These recipes from “Breaking Bread in Galilee: A Culinary Journey into the Promised Land” by Abbie Rosner take you on a journey with the author, exploring local foods and age-old culinary traditions and culinary wisdom described in the Hebrew Bible and still practiced in Galilee today. The book shows how sharing foodways is a powerful means for overcoming suspicion and building bridges between individuals on each side of this country’s bitter conflict.
Mejadra is most commonly known as a Middle Eastern dish pairing lentils and rice. In the Galilee, where wheat was king and rice an exotic import, the lentils were matched with coarsely ground bulgur instead. Galilean mejadra is distinguished by its ruddy color, derived from onions that are bronzed in a long and copious olive oil bath. Mejadra is served with leben (yogurt) and a little fresh salad.
1/2 cup small black lentils
4 cups boiling water
1/3 cup olive oil
4 chopped onions
2 cups coarsely ground bulgur
Cook the lentils in the boiling water, in a pot, until soft. Drain and save the cooking water.
Heat the olive oil in a skillet, add the onions and cook, stirring occasionally, until very browned, but not burned. When browned, add 2 cups of water to the pan and stir well. When the water has almost boiled away, add the bulgur and mash it into the onions with a wooden spoon.
When the lentils are soft, add them, plus as much of their cooking liquid as you need, to more than cover the bulgur. The type of lentils and bulgur used, and how much water is left in the onions, will determine how much liquid to add. You can always add more liquid or let the excess cook away. When the bulgur is cooked through, season with salt to taste.
extra virgin olive oil
bunch of wild asparagus (or domestic asparagus if wild is not available), finely chopped
4 scallions, white and a little green, finely chopped
4 large eggs, lightly beaten
freshly ground pepper
Heat a small amount of oil in a skillet. Sauté asparagus and onion until the asparagus takes on a deep color.
Pour the eggs over the mixture, and season with salt and pepper to taste. Cook until the eggs are set.

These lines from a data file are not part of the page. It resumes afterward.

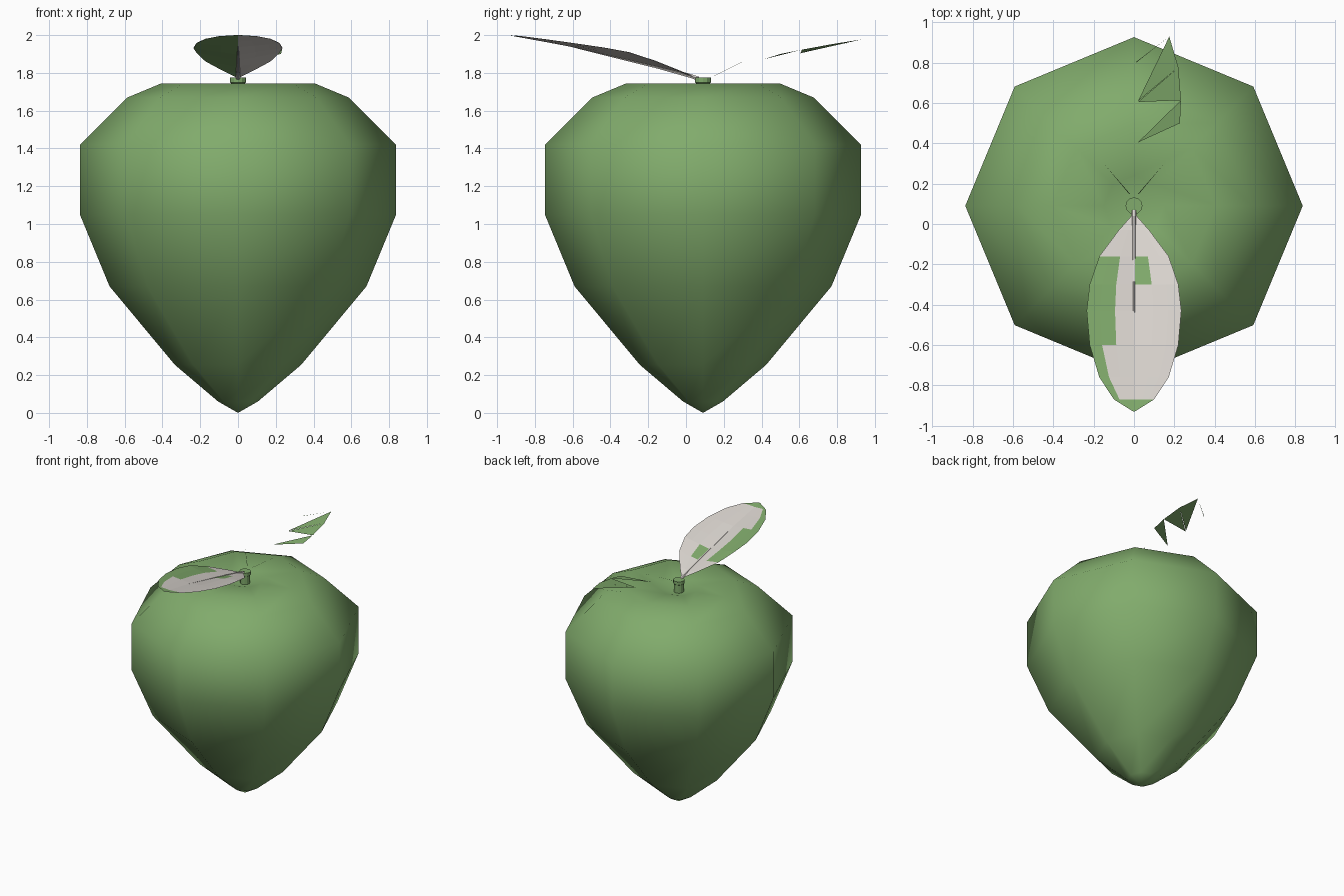
import bpy, bmesh, math
from mathutils import Vector

if "Cube" in bpy.data.objects:
    bpy.data.objects.remove(bpy.data.objects["Cube"])


def material(name, rgb):
    m = bpy.data.materials.new(name)
    m.diffuse_color = (*rgb, 1)
    m.use_nodes = True
    m.node_tree.nodes["Principled BSDF"].inputs["Base Color"].default_value = m.diffuse_color
    return m


GREEN = material("fruit green", (0.22, 0.41, 0.15))
PALE = material("pale leaf", (0.71, 0.67, 0.63))


def make(name, bm, mats, smooth=False, fix=True):
    bmesh.ops.remove_doubles(bm, verts=bm.verts, dist=0.0005)
    if fix:
        bmesh.ops.recalc_face_normals(bm, faces=bm.faces)
    for f in bm.faces:
        f.smooth = smooth
    me = bpy.data.meshes.new(name)
    bm.to_mesh(me)
    bm.free()
    for m in mats:
        me.materials.append(m)
    ob = bpy.data.objects.new(name, me)
    bpy.context.collection.objects.link(ob)
    return ob


def lathe(profile, sides, cy):
    bm = bmesh.new()
    rings = [[bm.verts.new((r * math.cos(2 * math.pi * i / sides),
                            cy + r * math.sin(2 * math.pi * i / sides), z))
              for i in range(sides)] if r > 0 else [bm.verts.new((0, cy, z))]
             for r, z in profile]
    for a, b in zip(rings, rings[1:]):
        for i in range(sides):
            j = (i + 1) % sides
            quad = [a[i % len(a)], a[j % len(a)], b[j % len(b)], b[i % len(b)]]
            bm.faces.new(list(dict.fromkeys(quad)))
    return bm


CY = 0.09
# fruit body: eight-sided lathe with a dimple at the top
body = [(0, 0), (0.105, 0.06), (0.335, 0.255), (0.68, 0.67), (0.837, 1.05),
        (0.837, 1.42), (0.585, 1.67), (0.405, 1.745), (0.15, 1.715), (0, 1.67)]
make("fruit_body", lathe(body, 8, CY), [GREEN], True)

# stem stub
stub = make("stem_stub", lathe([(0, 1.66), (0.036, 1.66), (0.036, 1.745),
                                (0.042, 1.75), (0.042, 1.775), (0, 1.775)], 12, CY), [GREEN])

# front leaf: rows of y, half width, rib height, edge height
ROWS = [(0.05, 0.004, 1.775, 1.775), (-0.03, 0.075, 1.803, 1.81),
        (-0.16, 0.172, 1.835, 1.862), (-0.30, 0.220, 1.868, 1.908),
        (-0.43, 0.235, 1.898, 1.932), (-0.60, 0.220, 1.938, 1.957),
        (-0.76, 0.172, 1.968, 1.979), (-0.87, 0.100, 1.988, 1.993),
        (-0.93, 0.004, 1.999, 1.999)]
COLS = [-1, -0.72, -0.4, 0, 0.4, 0.72, 1]


def leaf_sheet(name, dz, top):
    bm = bmesh.new()
    grid = [[bm.verts.new((c * w, y, zr + (ze - zr) * abs(c) + dz)) for c in COLS]
            for y, w, zr, ze in ROWS]
    for r in range(len(ROWS) - 1):
        for c in range(len(COLS) - 1):
            q = [grid[r][c], grid[r + 1][c], grid[r + 1][c + 1], grid[r][c + 1]]
            f = bm.faces.new(q if top else q[::-1])
            p = f.calc_center_median()
            if top:  # green along the left margin, the tip and a small patch
                green = ((c == 0 and p.y < -0.15) or (c == 1 and -0.6 < p.y < -0.2)
                         or p.y < -0.89 or (c == 3 and -0.3 < p.y < -0.2))
            else:    # underside: left half green, right half pale
                green = p.x < 0
            f.material_index = 0 if green else 1
    make(name, bm, [GREEN, PALE], fix=False)


leaf_sheet("front_leaf_top", 0.0015, True)
leaf_sheet("front_leaf_underside", -0.0015, False)

# leaf stalk tapering into the midrib
path = [(0.07, 1.768, 0.013), (0.02, 1.785, 0.012), (-0.16, 1.833, 0.009),
        (-0.40, 1.890, 0.006), (-0.62, 1.942, 0.002)]
bm = bmesh.new()
rings = [[bm.verts.new((r * math.cos(math.pi * i / 3), y, z + r * math.sin(math.pi * i / 3)))
          for i in range(6)] for y, z, r in path]
for a, b in zip(rings, rings[1:]):
    for i in range(6):
        bm.faces.new([a[i], a[(i + 1) % 6], b[(i + 1) % 6], b[i]])
make("front_leaf_stalk", bm, [PALE])

# back leaf: the remaining torn blades
BLADES = [
    [(0.02, 0.61, 1.905), (0.22, 0.777, 1.953), (0.175, 0.93, 1.977)],
    [(0.02, 0.605, 1.903), (0.233, 0.614, 1.923), (0.22, 0.777, 1.953)],
    [(0.02, 0.405, 1.87), (0.228, 0.50, 1.90), (0.233, 0.614, 1.923)],
    [(0.01, 0.80, 1.945), (0.175, 0.93, 1.977), (0.01, 0.804, 1.946)],
]
# thin slivers left of the leaf base
for s in (-1, 1):
    BLADES.append([(s * 0.02, 0.15, 1.785), (s * 0.15, 0.30, 1.86), (s * 0.023, 0.147, 1.785)])
bm = bmesh.new()
for tri in BLADES:
    f = bm.faces.new([bm.verts.new(p) for p in tri])
    f.normal_update()
    if f.normal.z < 0:
        f.normal_flip()
make("back_leaf_blades", bm, [GREEN], fix=False)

Bitter herbs are generally associated with the Passover seder ritual, where they serve as a reminder of the bitterness of exile. But bitterness is considered to be healthful and invigorating. The Galilee’s springtime wild growth offers numerous edible plants that fit the bitter bill. The all-time favorite in these parts, however, is chicory.
1 bunch chicory, cleaned and chopped into smaller than bite-sized pieces (endive can be substituted)
1 small onion, thinly sliced
2 tablespoons ground sumac
plenty of lemon juice
Combine all the ingredients in a bowl and toss well. Use plenty of oil, lemon juice, and salt to taste.
Find more of Sheilah’s culinary treats at www.cookingwithsheilah.com.